-- Directions for this task --
Select and reproduce each line of the listing below that bears the string "last".

-- Provided material --
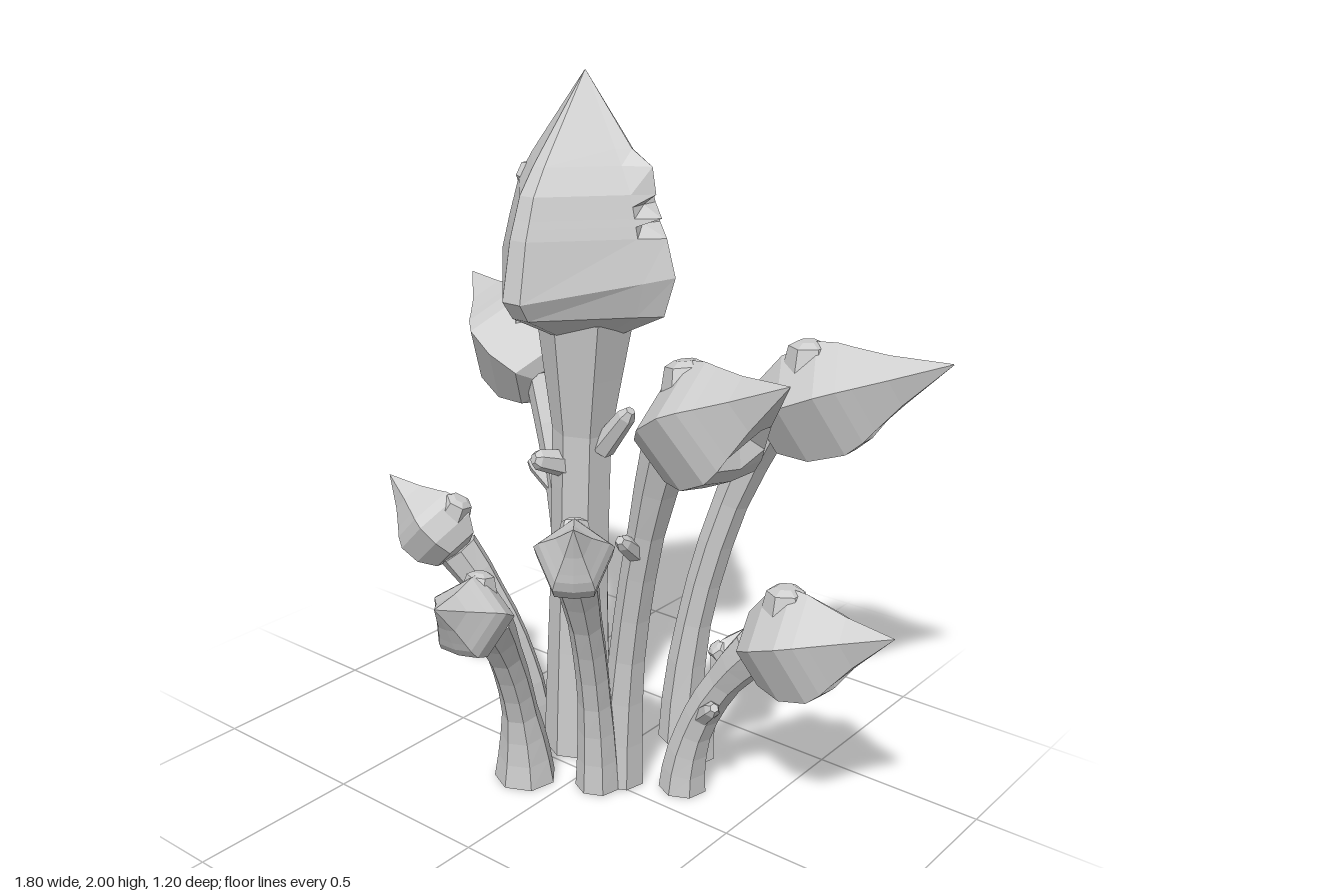
import * as THREE from 'three';

const V = (x, y, z) => new THREE.Vector3(x, y, z);
const UP = V(0, 1, 0);
const FWD = V(0, 0, 1);
const SIDE = V(1, 0, 0);
const mat = new THREE.MeshStandardMaterial({ color: 0xcccccc, flatShading: true });
const around = (n) => Array.from({ length: n }, (_, i) => (i / n) * Math.PI * 2);

// Skin a list of rings (counter-clockwise about the travel direction), capped at both ends
function loft(name, rings) {
  const n = rings[0].length, pos = [];
  const tri = (...ps) => ps.forEach((p) => pos.push(p.x, p.y, p.z));
  for (let i = 0; i < rings.length - 1; i++) {
    for (let j = 0; j < n; j++) {
      const k = (j + 1) % n;
      tri(rings[i][j], rings[i][k], rings[i + 1][k]);
      tri(rings[i][j], rings[i + 1][k], rings[i + 1][j]);
    }
  }
  const middle = (r) => r.reduce((s, p) => s.add(p), V(0, 0, 0)).divideScalar(n);
  const first = rings[0], last = rings[rings.length - 1];
  const c0 = middle(first), c1 = middle(last);
  for (let j = 0; j < n; j++) {
    const k = (j + 1) % n;
    tri(c0, first[k], first[j]);
    tri(c1, last[j], last[k]);
  }
  const geo = new THREE.BufferGeometry();
  geo.setAttribute('position', new THREE.Float32BufferAttribute(pos, 3));
  geo.computeVertexNormals();
  const mesh = new THREE.Mesh(geo, mat);
  mesh.name = name;
  return mesh;
}

// Ring around a centre, facing d, angle zero towards ref
function ring(c, d, ref, angles, radius) {
  const u = ref.clone().addScaledVector(d, -ref.dot(d)).normalize();
  const v = d.clone().cross(u);
  return angles.map((a, j) => {
    const r = radius(a, j);
    return c.clone().addScaledVector(u, Math.cos(a) * r).addScaledVector(v, Math.sin(a) * r);
  });
}

// Stem rises straight from the ground, then leans out; flared at foot and neck
const stemCurve = (base, neck) =>
  new THREE.QuadraticBezierCurve3(base, V(base.x, neck.y / 2, base.z), neck);
function stem(curve, r, foot, neck) {
  const rings = [];
  for (let i = 0; i <= 8; i++) {
    const t = i / 8;
    const k = 1 + (foot - 1) * Math.max(0, 1 - t * 2.5) + (neck - 1) * Math.max(0, t * 4 - 3);
    rings.push(ring(curve.getPoint(t), curve.getTangent(t), FWD, around(7), () => r * k));
  }
  return loft('stem', rings);
}

// Short blunt side shoot
function thorn(name, from, to, r) {
  const d = to.clone().sub(from).normalize();
  const ref = Math.abs(d.z) > 0.8 ? UP : FWD;
  const rings = [[0, 1.15], [0.85, 0.85], [1, 0.45]].map(([t, k]) =>
    ring(from.clone().lerp(to, t), d, ref, around(6), () => r * k));
  return loft(name, rings);
}

// Pointed five-sided bud with a low brow on top; large ones have a notched mouth below
const budAngles = [0, 75, 150, 180, 210, 285].map(THREE.MathUtils.degToRad);
const budProfile = [[0, 0.38], [0.04, 0.68], [0.2, 0.97], [0.4, 1.03], [0.5, 0.9], [0.57, 0.75], [0.72, 0.45], [1, 0.01]];
function bud(base, tip, r) {
  const g = new THREE.Group();
  g.name = 'bud';
  const hasMouth = r > 0.14;
  const d = tip.clone().sub(base).normalize();
  g.add(loft('budBody', budProfile.map(([t, k], i) =>
    ring(base.clone().lerp(tip, t), d, UP, budAngles, (a, j) =>
      r * k * (j === 3 ? (hasMouth && i === 5 ? 0.4 : 0.92) : 1)))));
  const u = UP.clone().addScaledVector(d, -UP.dot(d)).normalize();
  const at = (t, h) => base.clone().lerp(tip, t).addScaledVector(u, r * h);
  g.add(thorn('brow', at(0.3, 0.55), at(0.36, 1.08), r * 0.4));
  return g;
}

// Large square bud: height and corner radius, plus push of the face corner (+x)
const mainProfile = [
  [1.3, 0.11, 0], [1.38, 0.27, 0], [1.49, 0.305, 0], [1.59, 0.275, 0], [1.62, 0.265, -0.07], [1.64, 0.258, 0],
  [1.67, 0.248, -0.05], [1.7, 0.238, 0], [1.77, 0.19, 0.035], [1.81, 0.158, 0], [2, 0.002, 0],
];
function mainBud() {
  const g = new THREE.Group();
  g.name = 'mainBud';
  const e = 0.24, q = Math.PI / 2;
  const angles = [0, e, q - 0.1, q + 0.1, 2 * q, 3 * q - 0.1, 3 * q + 0.1, 4 * q - e];
  const rings = mainProfile.map(([y, r, push]) =>
    ring(V(-0.105, y, -0.125), UP, SIDE, angles, (a, j) => {
      const blunt = Math.abs(Math.sin(a)) > 0.9 ? 1.09 : 1;
      return (r * blunt) / (Math.abs(Math.cos(a)) + Math.abs(Math.sin(a))) + (j === 0 ? push : 0);
    }));
  // The widest edge dips at the front and back corners
  rings[2].forEach((p, j) => { p.y -= 0.06 * Math.abs(Math.sin(angles[j])); });
  g.add(loft('mainBudBody', rings));
  g.add(thorn('brow', V(-0.26, 1.7, -0.125), V(-0.33, 1.71, -0.125), 0.045));
  return g;
}

// Leaning stalk with its bud; each thorn is [height along stem, heading in degrees from +x to +z, reach]
function stalk(name, base, neck, tip, budRadius, thorns = [], foot = 1.35) {
  const g = new THREE.Group();
  g.name = name;
  const curve = stemCurve(base, neck);
  g.add(stem(curve, Math.min(0.052, budRadius * 0.46), foot, 1.3));
  g.add(bud(neck.clone().lerp(tip, -0.03), tip, budRadius));
  for (const [t, heading, reach] of thorns) {
    const a = THREE.MathUtils.degToRad(heading), from = curve.getPoint(t);
    g.add(thorn('thorn', from, V(Math.cos(a) * reach, reach * 0.8, Math.sin(a) * reach).add(from), 0.028));
  }
  return g;
}

export function createModel() {
  const model = new THREE.Group();
  model.name = 'budCluster';

  // Central stalk
  const main = new THREE.Group();
  main.name = 'mainStalk';
  main.add(stem(stemCurve(V(-0.125, 0, -0.12), V(-0.095, 1.35, -0.12)), 0.088, 1.2, 1.6));
  main.add(mainBud());
  main.add(thorn('thorn', V(-0.04, 0.97, -0.12), V(0.06, 1.1, -0.12), 0.032));
  main.add(thorn('thorn', V(-0.13, 0.92, -0.06), V(-0.165, 0.95, 0.03), 0.035));

  // Surrounding stalks: foot, neck, bud tip, bud radius, thorns
  model.add(
    main,
    stalk('backRightStalk', V(-0.2, 0, -0.21), V(-0.46, 1.04, -0.37), V(-0.9, 1.28, -0.51), 0.18, [[0.68, 170, 0.12], [0.7, 270, 0.12]]),
    stalk('smallRightStalk', V(-0.325, 0, -0.12), V(-0.51, 0.57, -0.01), V(-0.72, 0.78, 0.06), 0.12, [[0.47, 175, 0.12]]),
    stalk('frontStalk', V(-0.125, 0, 0.125), V(-0.05, 0.61, 0.35), V(-0.005, 0.74, 0.59), 0.11, [[0.62, 195, 0.19]], 1.8),
    stalk('smallFrontStalk', V(0.07, 0, 0.03), V(0.16, 0.77, 0.24), V(0.27, 0.96, 0.375), 0.105),
    stalk('backLeftStalk', V(0.09, 0, -0.35), V(0.32, 1.06, -0.42), V(0.81, 1.28, -0.52), 0.16, [[0.69, 275, 0.11]]),
    stalk('frontLeftStalk', V(0.1, 0, -0.04), V(0.3, 1.1, 0.03), V(0.725, 1.36, 0.14), 0.16, [[0.67, 85, 0.11]]),
    stalk('lowLeftStalk', V(0.265, 0, -0.12), V(0.5, 0.52, -0.12), V(0.9, 0.67, -0.125), 0.15, [[0.46, 35, 0.12]]),
    stalk('tinyBackStalk', V(0.2, 0, -0.29), V(0.25, 0.26, -0.34), V(0.31, 0.435, -0.43), 0.08),
  );
  return model;
}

-- Output for this exercise --
  const first = rings[0], last = rings[rings.length - 1];
  const c0 = middle(first), c1 = middle(last);
    tri(c1, last[j], last[k]);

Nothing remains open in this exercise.